What I'm mostly unconvinced about is the idea that a stroll-up demo is really the best way to get a feel for The Secret World. A large part of the appeal of the game, in my estimation, comes from its story, and not just the character story, which you more or less miss out on by walking up to a demo station and finding yourself wherever the person before you left off when he or she wandered away, but the narrative of the world surrounding characters. The game setting is described as a world where every myth, conspiracy theory, and urban legend is true; players can travel around the world to cities both real and mythical and through time itself as they unravel the plot. Almost all of that is hard to impart in the span of a demo.
I am in no way blaming Funcom for the fact that I didn't get 15 hours to sit down with the game, craft a character with loving attention to detail, and then get lost in the nooks and crannies of in-game lore. It's just that in light of the relative absence for what might be the most compelling aspect of the game, it's difficult to talk in any definite way about the experience. The Secret World is in beta, and beta is beta, as the kids say. So the fact that jumping currently looks like an odd mixture of a pogo-dancing animation mixed with City of Heroes' Super Jump isn't something that bothers me. I assume that it, like unvoiced dialogue lines and other trimmings, will be fixed by the time Funcom deems the game ready for launch.
The beta-testing state of things also leaves me wondering whether the oddly far-reaching mob audio was a sign that the game needs a little more polish or was an intentional addition to the surreal atmosphere (I could hear the breath-patterns of zombies scores of yards away from me as if they were crawling right behind me, and combat that was so far off as to be no more than a speck of lighting effects in the corner of my screen that sounded like a mini-apocalypse unfolding right next to me). These and other things that I assume are a matter of polish or my own philistine nature did nothing to take away from the fact that the environment design is truly lovely and the lighting effects are stunning.
In fact, there wasn't much anything that I'd point a finger at as being bad
about the game. Combat was functional and mostly fun as both melee and ranged characters (a key exception being one hideous beastie who refused to either die or do any real damage to me; the fight offered neither challenge nor interest, so I just kept backing away and shooting round after round until he finally, grudgingly, gave in and collapsed into a splendidly twitchy death animation). The game encouraged mobility, and I ran into only a few rooting skill animations. The lack of a class system intrigues me, but I wasn't able to explore it much as the only time I looted up a weapon, I found that putting points into abilities for that weapon seemed to be locked for the demo.
I'm still eagerly awaiting The Secret World.
I think it has wonderful potential, and I think everything I was able to see
was on par with what I'm expecting in the long run from the game. I just wish there had been more
to see.

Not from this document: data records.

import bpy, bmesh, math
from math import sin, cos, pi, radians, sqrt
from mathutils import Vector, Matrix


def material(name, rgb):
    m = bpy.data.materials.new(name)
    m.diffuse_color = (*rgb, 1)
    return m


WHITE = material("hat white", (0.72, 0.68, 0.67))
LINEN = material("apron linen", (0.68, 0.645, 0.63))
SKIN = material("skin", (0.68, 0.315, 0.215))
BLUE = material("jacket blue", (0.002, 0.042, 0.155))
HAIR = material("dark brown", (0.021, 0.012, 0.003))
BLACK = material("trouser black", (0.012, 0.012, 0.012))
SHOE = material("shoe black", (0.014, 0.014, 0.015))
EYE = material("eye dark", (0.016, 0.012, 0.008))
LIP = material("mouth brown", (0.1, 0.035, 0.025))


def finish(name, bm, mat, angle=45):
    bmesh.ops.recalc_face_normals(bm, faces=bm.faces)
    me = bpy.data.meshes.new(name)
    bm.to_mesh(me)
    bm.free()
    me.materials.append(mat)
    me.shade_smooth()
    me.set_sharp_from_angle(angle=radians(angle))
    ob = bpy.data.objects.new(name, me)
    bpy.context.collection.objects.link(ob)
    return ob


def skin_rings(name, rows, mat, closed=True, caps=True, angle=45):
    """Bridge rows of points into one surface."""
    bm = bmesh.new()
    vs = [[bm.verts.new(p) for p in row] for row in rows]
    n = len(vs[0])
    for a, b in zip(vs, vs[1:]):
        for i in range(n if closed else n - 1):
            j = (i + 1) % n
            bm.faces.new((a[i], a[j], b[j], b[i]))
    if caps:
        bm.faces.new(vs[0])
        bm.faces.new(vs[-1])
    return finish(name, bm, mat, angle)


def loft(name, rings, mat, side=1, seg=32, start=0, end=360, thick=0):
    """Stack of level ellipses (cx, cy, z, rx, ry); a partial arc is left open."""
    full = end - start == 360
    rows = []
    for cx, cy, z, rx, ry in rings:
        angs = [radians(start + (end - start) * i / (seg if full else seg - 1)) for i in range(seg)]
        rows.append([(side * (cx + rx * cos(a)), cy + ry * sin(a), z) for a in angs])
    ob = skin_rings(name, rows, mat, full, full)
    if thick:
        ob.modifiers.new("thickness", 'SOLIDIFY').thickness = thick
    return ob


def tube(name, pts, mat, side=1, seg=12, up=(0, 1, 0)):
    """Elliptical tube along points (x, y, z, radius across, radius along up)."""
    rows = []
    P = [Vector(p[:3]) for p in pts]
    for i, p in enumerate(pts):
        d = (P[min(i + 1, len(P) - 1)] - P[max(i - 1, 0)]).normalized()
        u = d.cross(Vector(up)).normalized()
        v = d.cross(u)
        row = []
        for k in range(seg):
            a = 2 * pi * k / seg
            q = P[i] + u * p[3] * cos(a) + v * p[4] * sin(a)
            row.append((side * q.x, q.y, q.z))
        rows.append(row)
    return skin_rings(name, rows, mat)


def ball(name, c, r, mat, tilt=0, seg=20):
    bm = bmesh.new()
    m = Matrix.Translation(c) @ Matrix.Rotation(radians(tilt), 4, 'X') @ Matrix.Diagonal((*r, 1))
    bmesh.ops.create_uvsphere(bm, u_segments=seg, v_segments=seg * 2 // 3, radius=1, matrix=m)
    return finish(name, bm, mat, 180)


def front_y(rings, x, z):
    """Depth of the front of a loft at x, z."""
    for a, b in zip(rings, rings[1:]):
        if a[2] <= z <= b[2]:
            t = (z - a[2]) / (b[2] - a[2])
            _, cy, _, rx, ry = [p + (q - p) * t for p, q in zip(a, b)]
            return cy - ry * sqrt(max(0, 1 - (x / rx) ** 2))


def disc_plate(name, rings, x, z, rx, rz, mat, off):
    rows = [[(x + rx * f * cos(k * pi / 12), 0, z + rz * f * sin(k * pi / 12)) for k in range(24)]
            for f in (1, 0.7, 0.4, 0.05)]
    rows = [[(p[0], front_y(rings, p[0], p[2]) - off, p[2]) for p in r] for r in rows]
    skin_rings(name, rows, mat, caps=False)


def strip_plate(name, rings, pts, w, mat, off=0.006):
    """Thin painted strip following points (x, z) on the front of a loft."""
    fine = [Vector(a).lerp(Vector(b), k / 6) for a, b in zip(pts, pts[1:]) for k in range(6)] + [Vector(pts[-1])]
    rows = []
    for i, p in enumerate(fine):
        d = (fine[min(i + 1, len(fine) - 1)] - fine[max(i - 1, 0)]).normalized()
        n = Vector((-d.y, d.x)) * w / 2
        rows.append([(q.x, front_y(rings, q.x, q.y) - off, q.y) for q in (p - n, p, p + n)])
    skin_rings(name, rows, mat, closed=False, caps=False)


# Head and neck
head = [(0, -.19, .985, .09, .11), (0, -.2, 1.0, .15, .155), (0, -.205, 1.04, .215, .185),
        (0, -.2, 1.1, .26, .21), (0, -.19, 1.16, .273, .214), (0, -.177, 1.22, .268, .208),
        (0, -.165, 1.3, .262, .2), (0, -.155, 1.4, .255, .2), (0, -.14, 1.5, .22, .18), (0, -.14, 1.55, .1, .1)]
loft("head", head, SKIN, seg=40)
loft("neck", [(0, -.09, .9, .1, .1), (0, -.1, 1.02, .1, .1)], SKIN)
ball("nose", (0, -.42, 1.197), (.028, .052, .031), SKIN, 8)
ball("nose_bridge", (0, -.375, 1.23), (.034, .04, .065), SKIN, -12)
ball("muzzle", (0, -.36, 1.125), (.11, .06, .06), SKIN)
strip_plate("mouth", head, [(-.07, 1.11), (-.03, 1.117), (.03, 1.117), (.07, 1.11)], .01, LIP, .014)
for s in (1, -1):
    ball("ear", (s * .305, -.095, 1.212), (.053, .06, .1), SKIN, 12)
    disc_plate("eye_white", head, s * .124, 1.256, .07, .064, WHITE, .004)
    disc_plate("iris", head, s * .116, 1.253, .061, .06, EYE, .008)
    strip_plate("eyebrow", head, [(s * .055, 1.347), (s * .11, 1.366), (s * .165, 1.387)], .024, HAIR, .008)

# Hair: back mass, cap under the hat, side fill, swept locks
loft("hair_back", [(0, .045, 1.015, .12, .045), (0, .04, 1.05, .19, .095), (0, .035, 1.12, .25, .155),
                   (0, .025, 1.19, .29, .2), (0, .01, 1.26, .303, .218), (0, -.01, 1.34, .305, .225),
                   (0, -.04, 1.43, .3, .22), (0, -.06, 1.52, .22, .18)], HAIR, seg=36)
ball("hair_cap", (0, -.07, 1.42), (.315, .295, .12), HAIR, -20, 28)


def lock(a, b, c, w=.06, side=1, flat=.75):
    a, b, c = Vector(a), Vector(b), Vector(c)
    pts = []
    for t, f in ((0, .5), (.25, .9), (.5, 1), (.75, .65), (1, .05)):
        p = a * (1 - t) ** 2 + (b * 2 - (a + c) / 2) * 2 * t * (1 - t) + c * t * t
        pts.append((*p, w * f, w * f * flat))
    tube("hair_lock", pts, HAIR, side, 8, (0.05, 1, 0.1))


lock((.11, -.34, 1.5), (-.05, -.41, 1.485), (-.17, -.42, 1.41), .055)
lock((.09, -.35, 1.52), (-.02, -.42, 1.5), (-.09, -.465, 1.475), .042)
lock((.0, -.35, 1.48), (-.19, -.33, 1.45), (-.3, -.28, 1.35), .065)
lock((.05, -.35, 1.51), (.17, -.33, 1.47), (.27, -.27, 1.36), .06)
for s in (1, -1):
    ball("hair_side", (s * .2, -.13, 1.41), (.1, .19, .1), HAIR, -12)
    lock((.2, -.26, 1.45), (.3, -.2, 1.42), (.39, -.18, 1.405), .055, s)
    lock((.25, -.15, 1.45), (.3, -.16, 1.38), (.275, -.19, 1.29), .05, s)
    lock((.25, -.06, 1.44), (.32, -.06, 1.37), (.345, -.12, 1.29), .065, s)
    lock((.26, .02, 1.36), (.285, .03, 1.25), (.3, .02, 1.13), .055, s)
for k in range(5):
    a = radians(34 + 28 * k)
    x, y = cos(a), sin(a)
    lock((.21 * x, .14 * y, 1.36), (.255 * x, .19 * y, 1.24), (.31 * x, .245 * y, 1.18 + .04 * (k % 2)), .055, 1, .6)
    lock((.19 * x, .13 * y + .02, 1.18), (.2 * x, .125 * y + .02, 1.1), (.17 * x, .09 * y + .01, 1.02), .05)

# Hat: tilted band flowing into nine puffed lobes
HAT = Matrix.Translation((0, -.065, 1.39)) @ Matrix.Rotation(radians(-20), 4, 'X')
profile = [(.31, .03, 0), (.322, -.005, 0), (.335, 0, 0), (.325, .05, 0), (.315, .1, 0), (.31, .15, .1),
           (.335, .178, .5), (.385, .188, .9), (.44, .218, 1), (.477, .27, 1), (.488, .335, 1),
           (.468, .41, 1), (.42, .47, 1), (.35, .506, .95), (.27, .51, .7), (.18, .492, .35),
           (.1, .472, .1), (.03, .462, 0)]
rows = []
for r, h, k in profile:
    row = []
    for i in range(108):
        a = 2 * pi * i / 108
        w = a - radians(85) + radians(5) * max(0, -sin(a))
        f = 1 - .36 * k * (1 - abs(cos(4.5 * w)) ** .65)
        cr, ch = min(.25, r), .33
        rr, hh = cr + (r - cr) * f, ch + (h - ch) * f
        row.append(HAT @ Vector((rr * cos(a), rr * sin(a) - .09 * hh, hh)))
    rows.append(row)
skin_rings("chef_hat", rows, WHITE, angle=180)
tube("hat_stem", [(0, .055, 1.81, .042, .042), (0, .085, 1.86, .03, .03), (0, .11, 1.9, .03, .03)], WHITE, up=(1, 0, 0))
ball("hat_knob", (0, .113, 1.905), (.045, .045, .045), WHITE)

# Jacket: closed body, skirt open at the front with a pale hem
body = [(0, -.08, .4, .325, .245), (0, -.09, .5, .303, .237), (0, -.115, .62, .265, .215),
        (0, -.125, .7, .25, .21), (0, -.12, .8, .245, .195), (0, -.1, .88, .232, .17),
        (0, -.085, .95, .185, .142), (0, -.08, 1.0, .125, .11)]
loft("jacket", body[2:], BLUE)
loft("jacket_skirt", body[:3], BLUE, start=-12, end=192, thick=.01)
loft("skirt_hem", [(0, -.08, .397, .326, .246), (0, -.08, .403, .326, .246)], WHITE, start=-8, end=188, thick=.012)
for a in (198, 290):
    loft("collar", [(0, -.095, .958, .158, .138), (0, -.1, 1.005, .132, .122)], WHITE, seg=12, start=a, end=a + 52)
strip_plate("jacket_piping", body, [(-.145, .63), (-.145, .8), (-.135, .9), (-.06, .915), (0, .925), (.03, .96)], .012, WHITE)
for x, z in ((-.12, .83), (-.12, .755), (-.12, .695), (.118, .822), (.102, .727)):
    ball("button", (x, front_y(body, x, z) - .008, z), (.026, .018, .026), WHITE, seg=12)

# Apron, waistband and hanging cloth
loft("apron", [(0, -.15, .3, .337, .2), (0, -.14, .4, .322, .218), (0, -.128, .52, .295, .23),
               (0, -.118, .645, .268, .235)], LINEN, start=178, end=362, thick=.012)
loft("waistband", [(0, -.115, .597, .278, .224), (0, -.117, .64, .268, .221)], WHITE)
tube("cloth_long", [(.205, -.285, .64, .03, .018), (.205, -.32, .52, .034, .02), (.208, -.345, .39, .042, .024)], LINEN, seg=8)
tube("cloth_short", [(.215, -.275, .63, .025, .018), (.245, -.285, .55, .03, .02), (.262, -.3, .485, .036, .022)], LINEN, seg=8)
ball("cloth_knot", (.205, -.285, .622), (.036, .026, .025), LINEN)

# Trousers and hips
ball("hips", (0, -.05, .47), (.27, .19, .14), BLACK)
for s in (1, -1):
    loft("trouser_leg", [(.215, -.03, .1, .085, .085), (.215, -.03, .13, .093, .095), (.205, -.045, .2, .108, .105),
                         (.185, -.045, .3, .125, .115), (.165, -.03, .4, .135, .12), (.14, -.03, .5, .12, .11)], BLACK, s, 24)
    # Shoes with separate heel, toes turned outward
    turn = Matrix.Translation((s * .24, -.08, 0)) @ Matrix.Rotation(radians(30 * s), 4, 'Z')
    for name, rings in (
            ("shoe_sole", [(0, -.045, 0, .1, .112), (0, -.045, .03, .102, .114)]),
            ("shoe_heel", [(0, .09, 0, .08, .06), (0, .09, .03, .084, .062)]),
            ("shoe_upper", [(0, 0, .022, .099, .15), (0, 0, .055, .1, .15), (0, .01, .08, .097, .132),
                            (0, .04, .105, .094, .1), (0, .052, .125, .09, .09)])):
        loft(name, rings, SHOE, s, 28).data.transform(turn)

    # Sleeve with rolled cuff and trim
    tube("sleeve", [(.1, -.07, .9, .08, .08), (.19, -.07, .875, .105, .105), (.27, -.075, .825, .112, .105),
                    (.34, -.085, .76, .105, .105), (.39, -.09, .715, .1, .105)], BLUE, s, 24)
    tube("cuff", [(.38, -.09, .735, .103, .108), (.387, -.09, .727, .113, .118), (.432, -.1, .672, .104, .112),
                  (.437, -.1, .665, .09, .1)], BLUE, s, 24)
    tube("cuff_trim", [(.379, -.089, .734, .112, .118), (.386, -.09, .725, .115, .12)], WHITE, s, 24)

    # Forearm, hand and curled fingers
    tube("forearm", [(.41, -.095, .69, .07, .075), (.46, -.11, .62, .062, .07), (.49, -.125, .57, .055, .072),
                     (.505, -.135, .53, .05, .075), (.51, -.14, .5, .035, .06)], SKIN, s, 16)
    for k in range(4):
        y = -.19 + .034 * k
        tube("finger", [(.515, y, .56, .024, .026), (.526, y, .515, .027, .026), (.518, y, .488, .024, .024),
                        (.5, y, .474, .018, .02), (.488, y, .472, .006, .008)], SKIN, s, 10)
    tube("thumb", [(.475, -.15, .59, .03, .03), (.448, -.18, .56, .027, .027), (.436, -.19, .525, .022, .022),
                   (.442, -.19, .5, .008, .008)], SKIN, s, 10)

I think that when we're able to really dig into the meat of the story of the game, everything else will fall into place.Massively's on the ground in Boston during the weekend of April 6-8, bringing you all the best news from PAX East 2012. Whether you're dying to know more about TERA or PlanetSide 2 or any MMO in between, we aim to have it covered!